Then of course there are the less obvious ways people demand artificiality:
Validation requests. There people Some people will leave clues for you to validate them and show you how much you appreciate them. Even if you're not feeling it, their hints force you to seek or feign feelings that aren't necessarily there. These people lack a strong, stable self-image and need the validation of others to rid them of feelings of worthlessness.
The "yay!!!!" and other tools. Watch a group of people when one of them starts to yay!, and the rest will start yay!ing with them. Yay!ing is a way of forcing others to mirror one's level of fake enthusiasm and return it. A failure to respond with another yay is often taken as a social rejection. Yay!ing, of course, is only one way people force energy levels to go up. Another way is through constant, stentorian laughter, post-joke glaring that force the listener to laugh, or even blasting techno music all day.
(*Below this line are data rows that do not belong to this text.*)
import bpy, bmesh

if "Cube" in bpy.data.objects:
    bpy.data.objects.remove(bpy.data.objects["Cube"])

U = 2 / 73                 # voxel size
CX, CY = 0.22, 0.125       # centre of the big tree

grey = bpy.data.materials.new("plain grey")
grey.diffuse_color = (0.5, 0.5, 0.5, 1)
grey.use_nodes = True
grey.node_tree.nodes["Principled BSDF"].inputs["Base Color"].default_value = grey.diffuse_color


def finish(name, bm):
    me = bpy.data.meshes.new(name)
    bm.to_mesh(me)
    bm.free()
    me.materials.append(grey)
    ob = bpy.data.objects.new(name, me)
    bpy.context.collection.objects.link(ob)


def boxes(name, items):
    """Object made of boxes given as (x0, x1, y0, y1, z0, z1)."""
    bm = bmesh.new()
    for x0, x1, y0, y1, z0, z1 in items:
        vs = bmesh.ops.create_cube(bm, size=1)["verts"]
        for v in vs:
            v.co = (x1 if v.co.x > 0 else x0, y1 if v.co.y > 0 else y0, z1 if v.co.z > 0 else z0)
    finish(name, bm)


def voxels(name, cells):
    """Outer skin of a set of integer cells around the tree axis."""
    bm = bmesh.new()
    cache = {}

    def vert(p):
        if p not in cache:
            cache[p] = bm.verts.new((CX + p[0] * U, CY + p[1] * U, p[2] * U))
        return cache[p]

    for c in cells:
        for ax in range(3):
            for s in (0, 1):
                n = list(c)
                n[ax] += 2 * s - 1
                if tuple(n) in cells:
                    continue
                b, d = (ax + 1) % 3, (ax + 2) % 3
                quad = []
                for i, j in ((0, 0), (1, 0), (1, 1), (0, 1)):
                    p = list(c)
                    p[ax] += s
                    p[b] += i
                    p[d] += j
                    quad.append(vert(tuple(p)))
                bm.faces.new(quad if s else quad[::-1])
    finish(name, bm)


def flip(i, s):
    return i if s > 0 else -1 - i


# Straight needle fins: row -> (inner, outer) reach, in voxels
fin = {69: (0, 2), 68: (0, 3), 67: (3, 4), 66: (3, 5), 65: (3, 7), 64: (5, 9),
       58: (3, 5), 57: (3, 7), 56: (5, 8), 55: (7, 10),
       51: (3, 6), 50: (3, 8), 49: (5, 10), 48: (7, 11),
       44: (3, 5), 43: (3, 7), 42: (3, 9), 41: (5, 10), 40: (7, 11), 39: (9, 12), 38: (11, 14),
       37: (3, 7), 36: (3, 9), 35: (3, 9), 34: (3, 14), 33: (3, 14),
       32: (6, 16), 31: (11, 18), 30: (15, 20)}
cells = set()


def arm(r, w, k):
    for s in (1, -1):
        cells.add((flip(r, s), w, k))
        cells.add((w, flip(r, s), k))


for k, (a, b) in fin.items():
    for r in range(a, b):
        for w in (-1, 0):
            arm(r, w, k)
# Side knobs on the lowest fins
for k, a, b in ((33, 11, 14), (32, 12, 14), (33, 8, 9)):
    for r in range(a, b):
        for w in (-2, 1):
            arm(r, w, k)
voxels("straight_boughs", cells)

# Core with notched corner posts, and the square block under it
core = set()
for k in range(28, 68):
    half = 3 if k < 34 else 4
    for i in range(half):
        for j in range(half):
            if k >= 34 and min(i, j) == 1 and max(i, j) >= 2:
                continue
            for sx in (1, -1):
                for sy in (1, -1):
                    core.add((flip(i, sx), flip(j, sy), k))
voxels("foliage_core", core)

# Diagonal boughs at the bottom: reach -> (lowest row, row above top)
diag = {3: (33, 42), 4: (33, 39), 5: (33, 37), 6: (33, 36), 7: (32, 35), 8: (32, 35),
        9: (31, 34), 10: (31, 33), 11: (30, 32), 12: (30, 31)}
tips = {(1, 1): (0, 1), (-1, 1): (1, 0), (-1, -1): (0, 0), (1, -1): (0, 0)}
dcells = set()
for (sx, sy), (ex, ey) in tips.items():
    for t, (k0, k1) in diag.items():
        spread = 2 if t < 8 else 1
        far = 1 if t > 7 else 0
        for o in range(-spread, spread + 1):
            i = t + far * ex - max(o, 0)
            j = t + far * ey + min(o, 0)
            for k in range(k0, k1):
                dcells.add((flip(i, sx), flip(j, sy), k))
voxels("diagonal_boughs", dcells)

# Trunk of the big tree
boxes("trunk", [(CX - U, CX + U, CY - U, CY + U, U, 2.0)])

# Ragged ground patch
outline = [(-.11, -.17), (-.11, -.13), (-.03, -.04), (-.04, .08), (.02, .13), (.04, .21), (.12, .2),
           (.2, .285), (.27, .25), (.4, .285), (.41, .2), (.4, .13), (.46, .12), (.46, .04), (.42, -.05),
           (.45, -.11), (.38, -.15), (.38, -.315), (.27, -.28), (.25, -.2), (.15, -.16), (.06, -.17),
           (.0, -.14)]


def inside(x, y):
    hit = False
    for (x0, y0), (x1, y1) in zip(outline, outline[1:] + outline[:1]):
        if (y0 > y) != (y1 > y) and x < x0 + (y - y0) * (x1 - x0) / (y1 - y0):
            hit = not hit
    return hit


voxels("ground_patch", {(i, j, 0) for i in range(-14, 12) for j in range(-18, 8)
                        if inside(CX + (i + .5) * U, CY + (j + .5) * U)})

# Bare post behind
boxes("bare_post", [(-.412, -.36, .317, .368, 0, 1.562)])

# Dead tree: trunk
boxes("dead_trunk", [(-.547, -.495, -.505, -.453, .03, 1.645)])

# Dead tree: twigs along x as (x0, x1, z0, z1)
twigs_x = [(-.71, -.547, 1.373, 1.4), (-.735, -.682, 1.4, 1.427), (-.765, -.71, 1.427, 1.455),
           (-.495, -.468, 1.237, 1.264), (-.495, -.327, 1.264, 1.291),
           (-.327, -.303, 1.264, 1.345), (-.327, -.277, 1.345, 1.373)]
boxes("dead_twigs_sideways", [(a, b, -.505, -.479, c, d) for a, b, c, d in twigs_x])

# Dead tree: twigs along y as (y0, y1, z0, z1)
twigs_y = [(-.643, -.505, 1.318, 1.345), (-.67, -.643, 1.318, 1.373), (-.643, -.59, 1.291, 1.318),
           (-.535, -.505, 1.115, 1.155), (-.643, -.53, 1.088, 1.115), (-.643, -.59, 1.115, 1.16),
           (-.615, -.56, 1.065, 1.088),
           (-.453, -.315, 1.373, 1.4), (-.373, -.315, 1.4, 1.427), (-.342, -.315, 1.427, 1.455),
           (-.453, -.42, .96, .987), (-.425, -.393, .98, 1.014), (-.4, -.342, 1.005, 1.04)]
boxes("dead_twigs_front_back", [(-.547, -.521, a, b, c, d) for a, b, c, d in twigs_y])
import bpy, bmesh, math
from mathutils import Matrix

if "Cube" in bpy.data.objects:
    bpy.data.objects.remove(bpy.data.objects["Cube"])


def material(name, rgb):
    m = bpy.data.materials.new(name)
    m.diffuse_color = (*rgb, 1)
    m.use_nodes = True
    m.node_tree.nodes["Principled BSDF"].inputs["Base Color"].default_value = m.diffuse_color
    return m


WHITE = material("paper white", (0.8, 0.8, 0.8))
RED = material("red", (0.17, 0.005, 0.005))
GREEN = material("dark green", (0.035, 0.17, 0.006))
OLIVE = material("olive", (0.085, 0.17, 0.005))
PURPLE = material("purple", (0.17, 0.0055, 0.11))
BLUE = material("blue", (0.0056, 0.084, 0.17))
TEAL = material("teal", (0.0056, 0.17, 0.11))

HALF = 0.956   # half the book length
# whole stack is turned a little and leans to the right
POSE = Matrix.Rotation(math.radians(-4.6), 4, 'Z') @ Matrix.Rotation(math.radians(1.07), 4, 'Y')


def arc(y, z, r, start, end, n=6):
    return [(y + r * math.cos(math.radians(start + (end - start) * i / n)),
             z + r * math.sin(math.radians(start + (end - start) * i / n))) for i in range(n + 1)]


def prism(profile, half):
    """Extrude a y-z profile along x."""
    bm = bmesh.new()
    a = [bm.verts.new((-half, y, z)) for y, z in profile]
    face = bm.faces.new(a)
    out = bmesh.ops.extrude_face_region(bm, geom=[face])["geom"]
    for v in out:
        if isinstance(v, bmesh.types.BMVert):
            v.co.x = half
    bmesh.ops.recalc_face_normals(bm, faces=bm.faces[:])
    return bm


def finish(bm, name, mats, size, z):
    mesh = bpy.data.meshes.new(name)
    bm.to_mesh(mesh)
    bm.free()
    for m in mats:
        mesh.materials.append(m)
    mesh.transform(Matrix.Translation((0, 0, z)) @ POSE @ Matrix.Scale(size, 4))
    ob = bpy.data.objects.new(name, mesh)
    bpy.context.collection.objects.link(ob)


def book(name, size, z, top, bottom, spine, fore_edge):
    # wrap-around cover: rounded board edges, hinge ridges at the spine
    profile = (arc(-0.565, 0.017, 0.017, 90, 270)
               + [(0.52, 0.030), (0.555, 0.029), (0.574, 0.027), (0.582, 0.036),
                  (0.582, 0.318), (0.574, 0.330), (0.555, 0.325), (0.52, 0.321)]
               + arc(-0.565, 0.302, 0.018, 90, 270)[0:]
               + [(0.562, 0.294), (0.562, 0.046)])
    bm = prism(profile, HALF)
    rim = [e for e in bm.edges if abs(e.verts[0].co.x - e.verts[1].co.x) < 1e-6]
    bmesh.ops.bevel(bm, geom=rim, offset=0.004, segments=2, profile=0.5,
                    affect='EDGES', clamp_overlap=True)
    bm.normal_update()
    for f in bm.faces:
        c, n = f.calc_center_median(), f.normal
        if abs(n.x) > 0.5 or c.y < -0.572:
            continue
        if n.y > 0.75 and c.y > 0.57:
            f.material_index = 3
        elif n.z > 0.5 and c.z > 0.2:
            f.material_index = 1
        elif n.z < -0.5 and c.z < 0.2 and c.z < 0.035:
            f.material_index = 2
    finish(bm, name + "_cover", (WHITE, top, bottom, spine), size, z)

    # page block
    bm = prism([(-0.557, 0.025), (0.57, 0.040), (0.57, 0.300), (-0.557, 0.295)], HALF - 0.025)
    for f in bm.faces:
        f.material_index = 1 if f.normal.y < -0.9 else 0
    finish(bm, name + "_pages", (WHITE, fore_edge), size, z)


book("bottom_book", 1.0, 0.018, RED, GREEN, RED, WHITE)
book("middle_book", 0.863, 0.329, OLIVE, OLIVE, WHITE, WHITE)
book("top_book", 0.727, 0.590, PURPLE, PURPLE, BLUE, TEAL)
These folks can't tolerate quiet and calm environments and need to pump the atmosphere with "positivity," even if it's contrived.
It's interesting to see how people who are more dominant tend to reject these demands to approval or excitement, while submissives accede to these requests. I personally can't tolerate this (even when I make my own requests for validation), and think it's a great introvert-marker. It drains me like nothing else.